Even though Elizabeth is the type of person who finds solace and comfort in consistency and guaranteed scientific results, life, it seems, has other plans in store for her. The aforementioned romance she embarks on with Calvin is both gradual in its intensity and inevitable in its impact, as the two bond over a mutual passion for science as well as an appreciation for good food. Pullman might very well be in the running to win the award for the actor who knows how to gaze at their character’s love interest like they’re the beginning and the end of everything (or, as Calvin so eloquently puts it in a tearjerker of a letter read by voiceover, both the how and the why).

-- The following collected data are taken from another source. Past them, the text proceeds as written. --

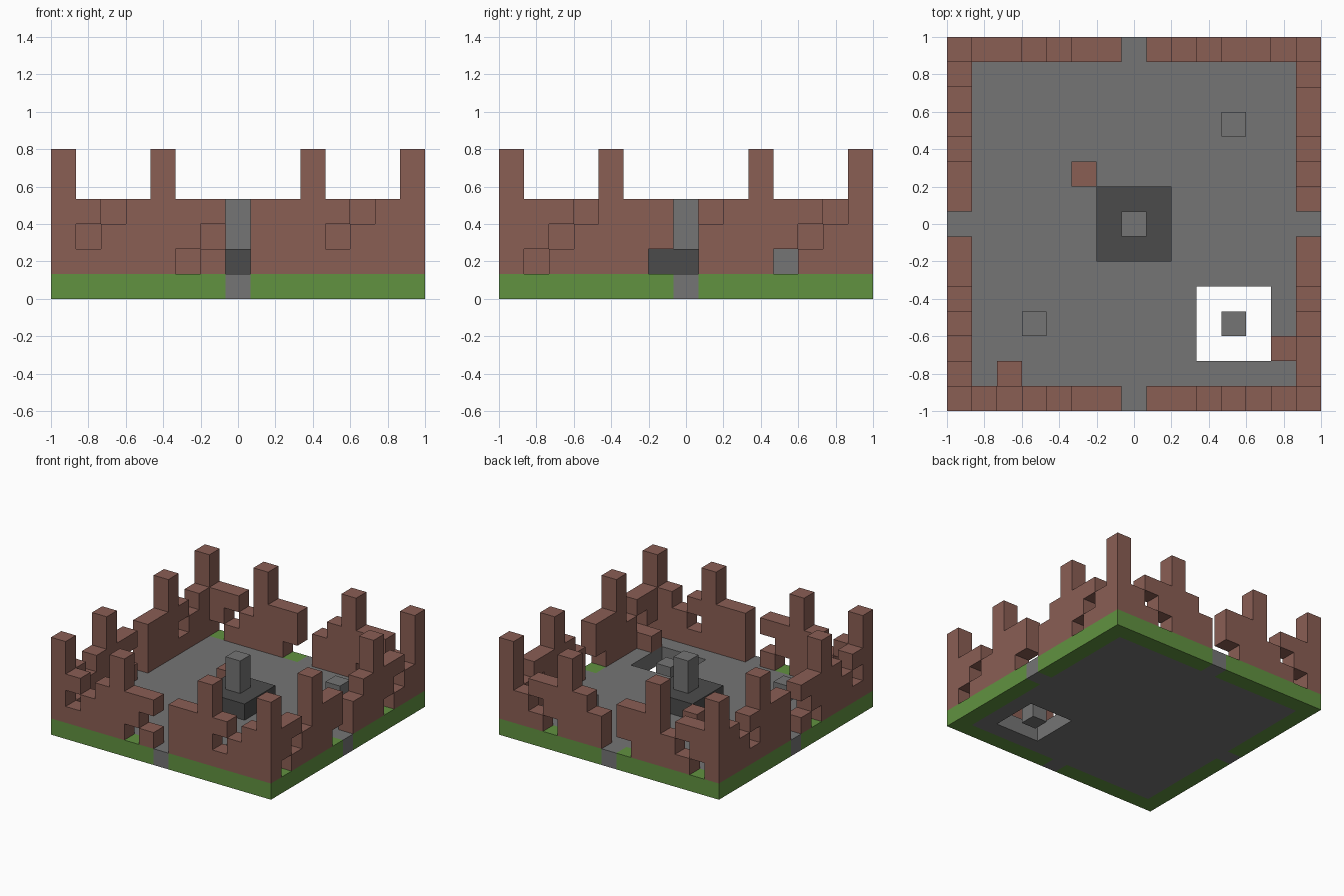
import bpy
import bmesh
from mathutils import Vector

if "Cube" in bpy.data.objects:
    bpy.data.objects.remove(bpy.data.objects["Cube"], do_unlink=True)

N = 15                # blocks along each side
U = 2 / N             # block size
LAST, MID = N - 1, N // 2


def material(name, rgb):
    """Flat material from display colour values."""
    col = [(c / 255 / 12.92) if c < 11 else ((c / 255 + 0.055) / 1.055) ** 2.4 for c in rgb]
    mat = bpy.data.materials.new(name)
    mat.use_nodes = True
    mat.diffuse_color = (*col, 1)
    bsdf = next(n for n in mat.node_tree.nodes if n.type == 'BSDF_PRINCIPLED')
    bsdf.inputs["Base Color"].default_value = (*col, 1)
    bsdf.inputs["Roughness"].default_value = 0.9
    return mat


def box(x, y, z):
    """All block cells inside the given ranges."""
    return {(i, j, k) for i in x for j in y for k in z}


def one(n):
    return range(n, n + 1)


def add_part(name, cells, solid, mat):
    """Mesh of the block faces that are not covered by a neighbour."""
    bm = bmesh.new()
    for cell in cells:
        centre = Vector(cell) + Vector((0.5, 0.5, 0.5))
        for axis in range(3):
            for sign in (-1, 1):
                n = Vector((0, 0, 0))
                n[axis] = sign
                if tuple(int(c + d) for c, d in zip(cell, n)) in solid:
                    continue
                a = Vector((0, 0, 0))
                a[(axis + 1) % 3] = 0.5
                b = n.cross(a)
                mid = centre + n * 0.5
                corners = (mid - a - b, mid + a - b, mid + a + b, mid - a + b)
                bm.faces.new([bm.verts.new((p.x * U - 1, p.y * U - 1, p.z * U))
                              for p in corners])
    bmesh.ops.remove_doubles(bm, verts=bm.verts, dist=U / 100)
    bmesh.ops.dissolve_limit(bm, angle_limit=0.01, verts=bm.verts, edges=bm.edges)
    mesh = bpy.data.meshes.new(name)
    bm.to_mesh(mesh)
    bm.free()
    mesh.materials.append(mat)
    obj = bpy.data.objects.new(name, mesh)
    bpy.context.collection.objects.link(obj)


brick = material("brick_brown", (138, 94, 84))
stone = material("stone_grey", (117, 117, 117))
dark = material("dark_stone", (75, 75, 75))
grass = material("grass_green", (97, 146, 64))

# Ruined wall: three blocks high, a gate in the middle, taller turrets
# Missing blocks as (position along wall, layer)
broken_a = {(1, 2), (2, 3), (5, 1), (6, 2), (11, 2), (12, 3)}
broken_b = {(1, 1), (2, 2), (3, 3), (6, 1), (8, 3), (11, 1), (12, 2), (13, 3)}
turrets = (0, 4, 10, LAST)


def wall_profile(broken):
    cells = {(p, k) for p in range(N) if p != MID for k in range(1, 4)} - broken
    return cells | {(p, k) for p in turrets for k in (4, 5)}


profile_a, profile_b = wall_profile(broken_a), wall_profile(broken_b)
parts = {
    "front_wall": ({(p, 0, k) for p, k in profile_a}, brick),
    "left_wall": ({(LAST, p, k) for p, k in profile_b if 0 < p < LAST}, brick),
    "back_wall": ({(p, LAST, k) for p, k in profile_b}, brick),
    "right_wall": ({(0, p, k) for p, k in profile_a if 0 < p < LAST}, brick),
}

# Ground: stone floor with gate thresholds, a pit, and a grass border
pit = box(range(10, 13), range(2, 5), one(0)) - {(11, 3, 0)}
ground = box(range(N), range(N), one(0))
floor = box(range(1, LAST), range(1, LAST), one(0)) - pit
floor |= {c for c in ground if MID in c[:2]}
parts["stone_floor"] = (floor, stone)
parts["grass_border"] = (ground - floor - pit, grass)

# Central monument
parts["monument_base"] = (box(range(6, 9), range(6, 9), one(1)), dark)
parts["monument_pillar"] = (box(one(MID), one(MID), (2, 3)), stone)

# Loose blocks on the floor
parts["stone_blocks"] = ({(3, 3, 1), (11, 11, 1)}, stone)
parts["fallen_bricks"] = ({(5, 9, 1), (2, 1, 1), (13, 2, 1)}, brick)

solid = set().union(*(cells for cells, _ in parts.values()))
for name, (cells, mat) in parts.items():
    add_part(name, cells, solid, mat)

The chemistry in the show’s title could be satisfied by Pullman and Larson alone, especially in the first two episodes directed by Sarah Adina Smith that will accompany the premiere, but theirs isn’t the only dynamic that’s important to the series as Elizabeth navigates the ups and downs of various life stages. What’s just as rewarding to bear witness to is Elizabeth’s journey through motherhood — the initial shock and instinct to reject the discovery that she’s become pregnant, not to mention the fact that she chooses her daughter’s name after the nurse tells her to pick what she’s feeling: “Mad.” But Larson’s ability to balance logical perspective and illogical emotion means that Elizabeth eventually comes to terms with her reluctance surrounding motherhood, finding love for her daughter because Madeline (Alice Halsey) is made up of so many of the things she loves most about Calvin, too. As the brilliant mother-daughter pair ventures on a mission to dig up more about Calvin’s past, they uncover surprising connections along the way, but they also unearth some of the show’s most heartwarming moments, ones that ask whether life can be predestined to an extent, even if we might be unaware of it ourselves.
Apple TV+’s adaptation of Lessons in Chemistry is one that doesn’t feel too confined to its source material but also leans into the best aspects of the book in order to let its powerhouse cast truly shine. It’d be more surprising if we weren’t hearing a particular kind of awards buzz swirling around Larson when the time comes, because this role isn’t just the culmination of so many other types of heroines she’s played before; it also lets her tap into every single one of her strengths as an actor. To paraphrase Elizabeth Zott herself, take some time to yourself to embark on the journey Lessons in Chemistry lays out. You’ll probably be surprised by the turns it takes, but that doesn’t make the end result any less satisfying.